▶ **Exercise**: All lines from the one containing "AX = -0.072" down to the one containing "(0.271, -0.39), (0.275, -0.508)]", both ends included, are to be given again exactly; omit the rest of the listing below.

▶ **Data**:
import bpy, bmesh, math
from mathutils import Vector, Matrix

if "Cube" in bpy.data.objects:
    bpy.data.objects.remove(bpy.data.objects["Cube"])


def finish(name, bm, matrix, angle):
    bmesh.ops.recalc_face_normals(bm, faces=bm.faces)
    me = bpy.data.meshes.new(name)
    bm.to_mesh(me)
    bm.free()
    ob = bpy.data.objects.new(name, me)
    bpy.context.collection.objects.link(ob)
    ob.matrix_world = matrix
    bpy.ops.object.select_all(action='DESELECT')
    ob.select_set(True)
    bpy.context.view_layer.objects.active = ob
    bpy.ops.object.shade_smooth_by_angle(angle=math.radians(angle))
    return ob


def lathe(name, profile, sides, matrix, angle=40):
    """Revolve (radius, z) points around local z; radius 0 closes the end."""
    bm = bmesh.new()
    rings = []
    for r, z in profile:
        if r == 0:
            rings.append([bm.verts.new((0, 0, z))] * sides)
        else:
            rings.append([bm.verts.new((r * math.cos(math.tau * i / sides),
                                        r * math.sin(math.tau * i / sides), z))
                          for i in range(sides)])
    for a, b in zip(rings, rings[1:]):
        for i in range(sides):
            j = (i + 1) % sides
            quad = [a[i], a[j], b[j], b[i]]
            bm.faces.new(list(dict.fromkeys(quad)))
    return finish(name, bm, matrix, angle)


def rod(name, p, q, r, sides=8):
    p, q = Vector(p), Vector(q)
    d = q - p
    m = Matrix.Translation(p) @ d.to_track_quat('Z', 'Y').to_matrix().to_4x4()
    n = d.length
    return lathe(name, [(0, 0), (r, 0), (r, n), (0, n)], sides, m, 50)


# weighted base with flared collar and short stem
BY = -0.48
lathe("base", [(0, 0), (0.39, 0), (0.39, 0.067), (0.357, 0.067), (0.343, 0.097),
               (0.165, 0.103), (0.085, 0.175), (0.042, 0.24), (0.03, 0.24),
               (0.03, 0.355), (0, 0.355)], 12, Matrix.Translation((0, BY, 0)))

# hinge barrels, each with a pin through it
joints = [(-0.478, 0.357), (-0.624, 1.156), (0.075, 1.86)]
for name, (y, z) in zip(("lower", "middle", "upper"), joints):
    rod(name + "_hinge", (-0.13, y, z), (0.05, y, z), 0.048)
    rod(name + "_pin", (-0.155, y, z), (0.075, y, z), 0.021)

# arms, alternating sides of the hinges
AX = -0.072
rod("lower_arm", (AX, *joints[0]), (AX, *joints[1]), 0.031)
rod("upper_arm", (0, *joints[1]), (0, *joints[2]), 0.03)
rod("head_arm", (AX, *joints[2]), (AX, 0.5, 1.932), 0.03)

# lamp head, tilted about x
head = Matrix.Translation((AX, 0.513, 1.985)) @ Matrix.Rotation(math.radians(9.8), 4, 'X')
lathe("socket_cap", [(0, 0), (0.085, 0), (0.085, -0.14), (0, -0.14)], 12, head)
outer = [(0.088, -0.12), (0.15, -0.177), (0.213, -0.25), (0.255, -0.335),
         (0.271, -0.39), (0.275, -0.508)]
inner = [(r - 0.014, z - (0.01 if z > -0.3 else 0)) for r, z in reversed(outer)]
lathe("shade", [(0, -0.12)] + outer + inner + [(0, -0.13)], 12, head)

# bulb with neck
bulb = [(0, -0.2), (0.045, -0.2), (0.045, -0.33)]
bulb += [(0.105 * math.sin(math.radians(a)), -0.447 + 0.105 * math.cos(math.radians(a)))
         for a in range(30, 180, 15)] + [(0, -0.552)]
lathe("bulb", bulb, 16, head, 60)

▶ **The completed task**:
AX = -0.072
rod("lower_arm", (AX, *joints[0]), (AX, *joints[1]), 0.031)
rod("upper_arm", (0, *joints[1]), (0, *joints[2]), 0.03)
rod("head_arm", (AX, *joints[2]), (AX, 0.5, 1.932), 0.03)

# lamp head, tilted about x
head = Matrix.Translation((AX, 0.513, 1.985)) @ Matrix.Rotation(math.radians(9.8), 4, 'X')
lathe("socket_cap", [(0, 0), (0.085, 0), (0.085, -0.14), (0, -0.14)], 12, head)
outer = [(0.088, -0.12), (0.15, -0.177), (0.213, -0.25), (0.255, -0.335),
         (0.271, -0.39), (0.275, -0.508)]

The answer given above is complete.